LUCKNOW: Gunmen have shot dead a television journalist in northern India, the latest in a string of killings in recent months of reporters in the country, police said Monday.
The reporter, Hemant Yadav, who worked for Hindi news channel TV 24, was returning home from a market in Uttar Pradesh state on Saturday night when he was shot by unknown assailants on a motorbike.
"It seems to be a case of revenge.

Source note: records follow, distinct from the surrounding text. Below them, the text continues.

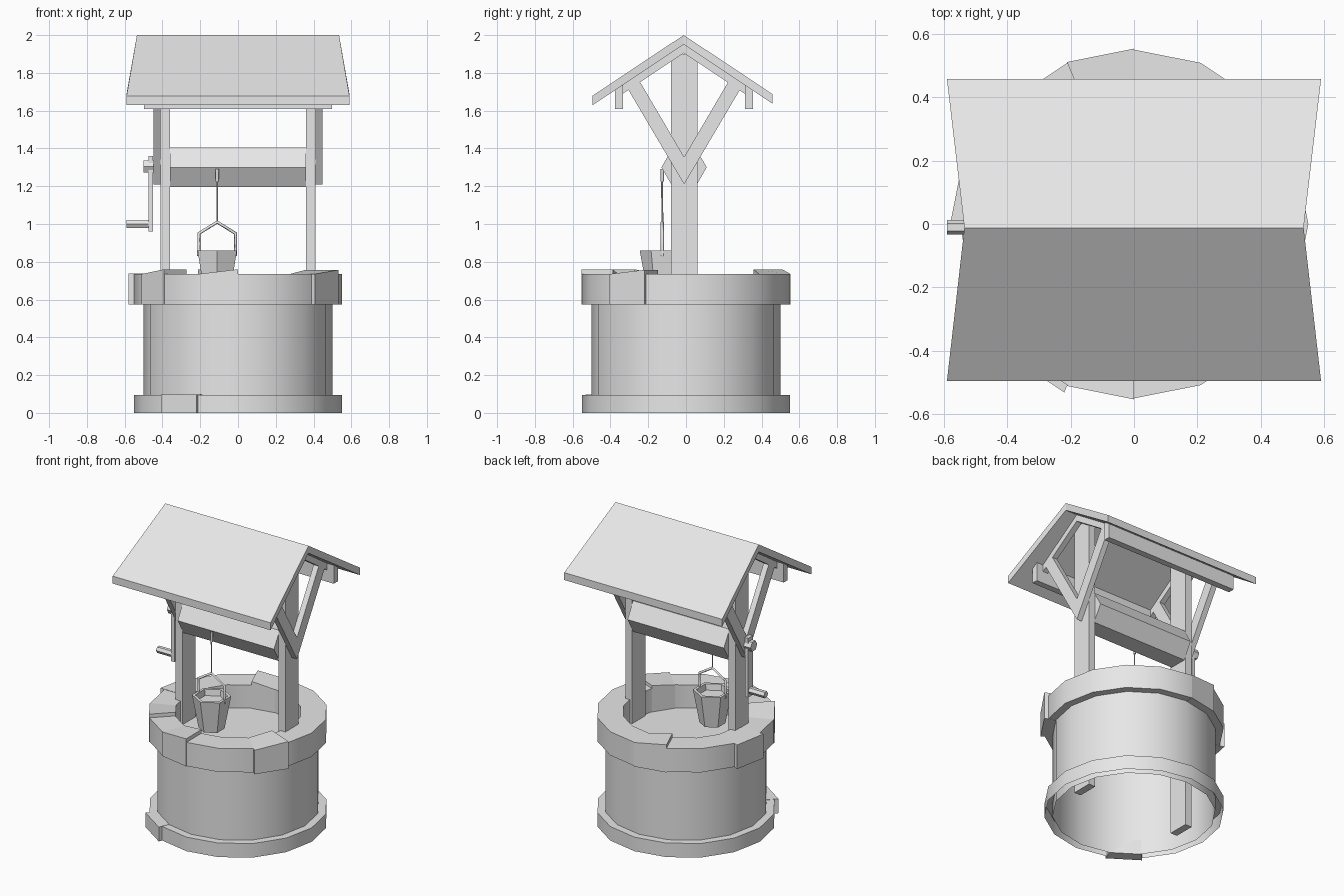
import bpy
import bmesh
from math import cos, sin, pi, radians
from mathutils import Vector

if "Cube" in bpy.data.objects:
    bpy.data.objects.remove(bpy.data.objects["Cube"])

grey = bpy.data.materials.new("plain_grey")
grey.use_nodes = True
grey.diffuse_color = (0.8, 0.8, 0.8, 1)
grey.node_tree.nodes["Principled BSDF"].inputs["Base Color"].default_value = (0.8, 0.8, 0.8, 1)

SIDES = 16
MID = -0.01  # depth of the timber frame's centre line


def loft(name, loops, caps=True, smooth=False):
    """Bridge a row of equal point loops into one mesh object."""
    bm = bmesh.new()
    rows = [[bm.verts.new(p) for p in loop] for loop in loops]
    n = len(rows[0])
    for a, b in zip(rows, rows[1:]):
        for i in range(n):
            j = (i + 1) % n
            bm.faces.new((a[i], a[j], b[j], b[i]))
    if caps:
        bm.faces.new(rows[0])
        if len(rows) > 1:
            bm.faces.new(rows[-1])
    bmesh.ops.remove_doubles(bm, verts=bm.verts, dist=1e-5)
    bmesh.ops.recalc_face_normals(bm, faces=bm.faces)
    mesh = bpy.data.meshes.new(name)
    bm.to_mesh(mesh)
    bm.free()
    mesh.materials.append(grey)
    obj = bpy.data.objects.new(name, mesh)
    bpy.context.collection.objects.link(obj)
    if smooth:
        bpy.ops.object.select_all(action='DESELECT')
        obj.select_set(True)
        bpy.context.view_layer.objects.active = obj
        bpy.ops.object.shade_smooth_by_angle(angle=radians(30))
    return obj


def circle(r, z, n=SIDES, x=0, y=0, turn=0):
    return [(x + r * cos(turn + 2 * pi * i / n), y + r * sin(turn + 2 * pi * i / n), z)
            for i in range(n)]


def lathe(name, profile, caps=False, smooth=True, **kw):
    return loft(name, [circle(r, z, **kw) for r, z in profile], caps, smooth)


def prism_x(name, profile, x0, x1):
    """Extrude a (y, z) profile along x."""
    return loft(name, [[(x, y, z) for y, z in profile] for x in (x0, x1)])


def box(name, x, y, z):
    return prism_x(name, [(y[0], z[0]), (y[1], z[0]), (y[1], z[1]), (y[0], z[1])], *x)


def hexagon(r, y, z):
    return [(y + r * cos(pi * i / 3), z + r * sin(pi * i / 3)) for i in range(6)]


def stone(name, index, r0, r1, z0, z1, lift):
    """One ring segment, its far edge lifted."""
    loops = []
    for k, top in ((index, z1), (index + 1, z1 + lift)):
        a = 2 * pi * k / SIDES
        loops.append([(r * cos(a), r * sin(a), z)
                      for r, z in ((r0, z0), (r1, z0), (r1, top), (r0, top))])
    return loft(name, loops)


def tube(name, points, r, cyclic=False):
    curve = bpy.data.curves.new(name, 'CURVE')
    curve.dimensions = '3D'
    curve.bevel_depth = r
    curve.bevel_resolution = 0
    curve.use_fill_caps = True
    spline = curve.splines.new('POLY')
    spline.points.add(len(points) - 1)
    for p, co in zip(spline.points, points):
        p.co = (*co, 1)
    spline.use_cyclic_u = cyclic
    curve.materials.append(grey)
    obj = bpy.data.objects.new(name, curve)
    bpy.context.collection.objects.link(obj)
    return obj


# Stone well: open base ring, thin wall, rim and water
lathe("base_ring", [(0.55, 0), (0.55, 0.095), (0.5, 0.095)])
lathe("well_wall", [(0.5, 0), (0.5, 0.575)])
lathe("rim_ring", [(0.39, 0.575), (0.55, 0.575), (0.55, 0.735), (0.39, 0.735), (0.39, 0.575)])
loft("water", [circle(0.5, 0.578)])

# Uneven stones in the rim and base
for index, outer, lift in ((4, 0.553, 0.025), (7, 0.58, 0.002), (9, 0.553, 0.025),
                           (11, 0.553, 0.025), (14, 0.575, 0.022)):
    stone("rim_stone", index, 0.387, outer, 0.573, 0.735, lift)
stone("base_stone", 10, 0.5, 0.575, 0, 0.097, 0)

# Roof: bent slab, wider at the eaves than at the ridge
SLOPE = 0.665
RIDGE_Y = -0.012


def under_roof(y, drop=0.0):
    return 1.95 - drop - SLOPE * abs(y - RIDGE_Y)


def roof_row(y, half):
    z = under_roof(y)
    return [(-half, y, z), (half, y, z), (half, y, z + 0.05), (-half, y, z + 0.05)]


loft("roof", [roof_row(-0.495, 0.59), roof_row(RIDGE_Y, 0.535), roof_row(0.457, 0.59)])

# Beams running under the eaves
for name, y0, y1 in (("front_beam", -0.375, -0.333), ("back_beam", 0.312, 0.355)):
    prism_x(name, [(y0, 1.61), (y1, 1.61), (y1, under_roof(y1)), (y0, under_roof(y0))],
            -0.497, 0.497)

# Posts, rafters and braces at both ends
for side, word in ((-1, "right"), (1, "left")):
    box(word + "_post", (side * 0.36, side * 0.41), (-0.08, 0.06), (0.03, 1.9))
    ys = (-0.375, RIDGE_Y, 0.355)
    prism_x(word + "_rafter", [(y, under_roof(y)) for y in ys]
            + [(y, under_roof(y, 0.045)) for y in reversed(ys)], side * 0.41, side * 0.448)
    for d in (-1, 1):
        prism_x(word + "_brace", [(MID, 1.21), (MID + d * 0.295, 1.71),
                                  (MID + d * 0.235, 1.755), (MID, 1.355)],
                side * 0.41, side * 0.448)

# Winding roller and crank
prism_x("roller", hexagon(0.12, MID, 1.3), -0.36, 0.36)
prism_x("crank_hub", hexagon(0.036, MID, 1.305), -0.5, -0.41)
box("crank_arm", (-0.475, -0.45), (-0.035, 0.015), (0.96, 1.36))
prism_x("crank_handle", hexagon(0.023, MID, 1.0), -0.59, -0.45)

# Bucket with bail and rope
BX, BY = -0.11, -0.125
lathe("bucket", [(0.08, 0.64), (0.12, 0.86), (0.1, 0.86), (0.093, 0.82)],
      caps=True, smooth=False, n=6, x=BX, y=BY, turn=pi / 2)
tube("bail", [(BX - 0.097, BY, 0.83), (BX - 0.097, BY, 0.95), (BX, BY, 1.01),
              (BX + 0.097, BY, 0.95), (BX + 0.097, BY, 0.83)], 0.009)
tube("rope", [(BX, BY, 1.0), (BX, BY - 0.002, 1.27)], 0.005)
tube("rope_knot", [(BX, BY, 1.225), (BX, BY, 1.29)], 0.009)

The deceased was reportedly quite active socially and used to take up various causes of locals who approached him," subinspector Raj Kumar Singh, from the state's Dheena area where the attack happened, said.
"So, it is possible that he could have antagonised someone by his activism, which led to his murder," he told AFP.
Police said no arrests have yet been made over the 45-year-old's death.
The incident comes after a freelance reporter died after being doused with petrol and set on fire also in Uttar Pradesh in June.
The victim's family said Jagendra Singh was killed shortly after he published an article and posted allegations on Facebook accusing a state minister of involvement in illegal mining and land grabbing.
Amnesty International and journalists groups called for an investigation into that killing, saying it underscored the dangers Indian media face in doing their jobs.
India is one of the most restrictive countries for the press, ranked 136 out of 180 nations, according to Paris-based Reporters Without Borders.
Journalists in the world's largest democracy often face harassment and intimidation by police, politicians, bureaucrats and criminal gangs, while scores work in hostile conditions in conflict-ridden pockets of the country.
A reporter in neighbouring Madhya Pradesh state was set on fire and his body later buried also in June, in an attack allegedly ordered by the local mining mafia, local media reported.
A reporter for a local newspaper in Uttar Pradesh was severely beaten in August, while another writer was tied to a motorbike and dragged along a road, according to the Press Trust of India news agency.